May 19, 2017
We hold the key to lasting happiness in our own hands. For it is not joy that makes us grateful; it is gratitude that makes us joyful.
— David Steindi-Rast, in Gratefulness, The Heart of Prayer
I’ve felt a bit spiritually lost lately.
I recently left my evangelical church for a progressive one in the United Church of Christ, and everything seemed to tilt a little.
Suddenly, there were no more praise bands or the raising of hands during bass-heavy songs; no more loud cheering or live-feed video of the preacher on large projector screens.
I looked up and realized I was in a real-life, actual church built from dark stone and rich wood, light streaming in through the high stained-glass windows. The pastor preaches from a pulpit and wears white robes with a bright red stole, simple organ music bounces around the sanctuary and it is beautiful.
And I still feel wildly out-of-place.
These in-between places are breath-taking and scary and exhilarating all at once. Every time I find myself here, yet again, suspended between what has been for so long and what will be soon, I begin reaching for anything to steady me. I want to lean into the free-fall, the zip-line ride from one platform to the next, but I instinctively reach for the trees, for tried and true, for the familiar.
Joy is hard in the uncertain spaces. Yet I’m craving it and, if joy truly comes from gratitude, I will give thanks in everything.
Today, I say thank you for:
I feel God most strongly, most steadily when I’m in God’s creation. When I’m wandering through the woods, stretched out on the cool grass, and floating in the water – I can feel God. The Spirit whispers to my heart through the wind in my hair and Jesus comes alive for me in the trees. Sometimes, a fallen tree becomes my alter and the sky becomes my cathedral.
My literary agent.

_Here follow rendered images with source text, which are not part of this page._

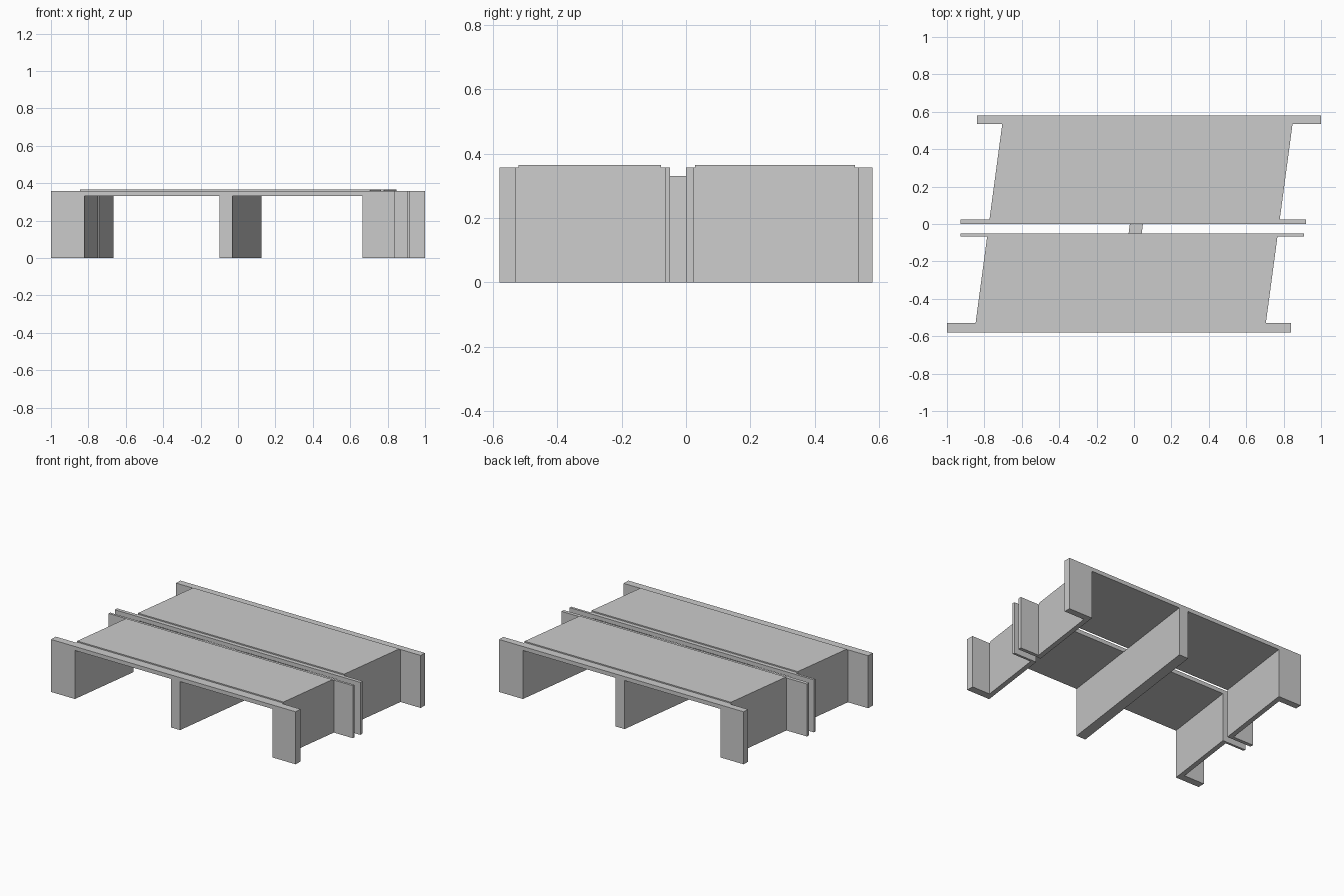
import bpy, bmesh

if "Cube" in bpy.data.objects:
    bpy.data.objects.remove(bpy.data.objects["Cube"])

SKEW = 0.134            # x shift per unit y of the skewed bridge
OUT, INN = 0.776, 0.743  # abutment outer / inner face at y = 0
Z_SOFFIT, Z_EDGE, Z_ROAD = 0.33, 0.357, 0.365


def prism(name, x0, x1, y0, y1, z0, z1, skew0=True, skew1=True):
    """Box whose left/right ends optionally follow the skew."""
    def px(x, y, skewed):
        return x + SKEW * y if skewed else x
    ring = [(px(x0, y0, skew0), y0), (px(x1, y0, skew1), y0),
            (px(x1, y1, skew1), y1), (px(x0, y1, skew0), y1)]
    bm = bmesh.new()
    face = bm.faces.new([bm.verts.new((x, y, z0)) for x, y in ring])
    ext = bmesh.ops.extrude_face_region(bm, geom=[face])
    top = [v for v in ext["geom"] if isinstance(v, bmesh.types.BMVert)]
    bmesh.ops.translate(bm, verts=top, vec=(0, 0, z1 - z0))
    bmesh.ops.recalc_face_normals(bm, faces=bm.faces)
    mesh = bpy.data.meshes.new(name)
    bm.to_mesh(mesh)
    bm.free()
    obj = bpy.data.objects.new(name, mesh)
    bpy.context.collection.objects.link(obj)
    return obj


# per carriageway: deck y range, road y range, wing walls (y0, y1, left end, right end)
spans = {
    "front": ((-0.58, -0.05), (-0.52, -0.078),
              [("outer", -0.58, -0.53, -1.0, 0.84),
               ("inner", -0.066, -0.05, -0.927, 0.91)]),
    "rear": ((0.0, 0.58), (0.028, 0.525),
             [("inner", 0.0, 0.024, -0.927, 0.92),
              ("outer", 0.535, 0.58, -0.84, 1.0)]),
}

for side, ((y0, y1), (r0, r1), wings) in spans.items():
    # deck slab and raised road surface
    prism(side + "_deck", -OUT, OUT, y0, y1, Z_SOFFIT, Z_EDGE)
    prism(side + "_road_surface", -OUT, OUT, r0, r1, Z_EDGE, Z_ROAD)
    # abutment walls under both ends
    prism(side + "_left_abutment", -OUT, -INN, y0, y1, 0, Z_SOFFIT)
    prism(side + "_right_abutment", INN, OUT, y0, y1, 0, Z_SOFFIT)
    # wing walls: skewed where they meet the abutment, square at the free end
    for label, w0, w1, xl, xr in wings:
        prism(f"{side}_{label}_left_wing_wall", xl, -OUT, w0, w1, 0, Z_EDGE, skew0=False)
        prism(f"{side}_{label}_right_wing_wall", OUT, xr, w0, w1, 0, Z_EDGE, skew1=False)

# single pier running under both decks
prism("centre_pier", -0.022, 0.048, -0.58, 0.58, 0, Z_SOFFIT)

I’ve been working through the first round of edits on my book proposal AND IT’S SO HARD. My agent, Adria, is pushing me and challenging me and midwifing me through the painful birthing of the best work I have to offer. Bottom line: she’s awesome. I’m not sure how editing can simultaneously my least favorite and most favorite part of the process, but it is. (Also, I would like to speak with whoever forgot to tell me that “being a writer” really means spending only 20% of my time writing and 80% of my time researching, editing, and platform-building.)
The Prince of Peace.
This has always been one of my favorite names for Jesus. After my first few Sundays in this new church, I realized that I wasn’t looking for a better way of doing church; I was looking for a new way of finding Jesus. All I want is Jesus – the One who said, “Peace I leave with you; my peace I give to you … Do not let your hearts be troubled and do not be afraid.”
Peace: the thing we’re all searching for, every day, with every breath. It’s my favorite word (after joy, of course). Peace is quiet, steady, gracious. It gives me security and safety. Assured peace guides me through my days; softening my tongue, giving me the freedom to laugh, roll down the windows, dance in the kitchen just because. It’s one of the greatest gifts in life, and all I can say is thank you.
Sunshine & blue skies.
Need I say more? It’s finally warming up in my spot on the map, and I can almost taste summer.
People who courageously, gently ask the hard questions.
In my quest for the end of this in-between space, I found myself asking questions I’ve had for years but was too afraid to ask: Is God really male? Why do we take communion? Is the Prayer of Salvation really necessary to go to heaven? Is it okay to wonder if hell is even real? Does the Bible actually mean THAT? Who translated the Bible anyway? Sarah Bessey, through her book, Out of Sorts, is slowly teaching me that questions are good and God is great. God can handle even our hardest, scariest questions; God is big enough for us all.
Real-life, stone-and-wood churches.
I started my church-life in a tiny, one-room Lutheran church sandwiched in on all sides by the fields my family has farmed for generations. In third grade, my parents started taking us to another small church a few miles away and we became United Methodists; here, I learned Old Testament Bible stories and found my own way to Jesus, separate from my parents’ faith. In middle school, we merged with another church in town and built a new, modern church, where we worshiped in chairs set up like pews on a basketball court. In college, I found my way to a non-denominational church which met in a movie theater right off campus with loud music, light shows, and all the passion I was searching for.
By the time I ended up in an United Church of Christ church, it had been over a decade since I had attended church in what I call a “real-life church”. Church is about people and Jesus, I know, not the building – but there is something surprisingly humbling and sweet about walking in large doors and what I can only describe as “the smell of church”, lingering from previous generations. I think I’m finding my way back to Jesus there.
This is part of a link-up with Leanna over at for the birds. We’re giving thanks every Friday in 2017 because gratitude gives birth to joy.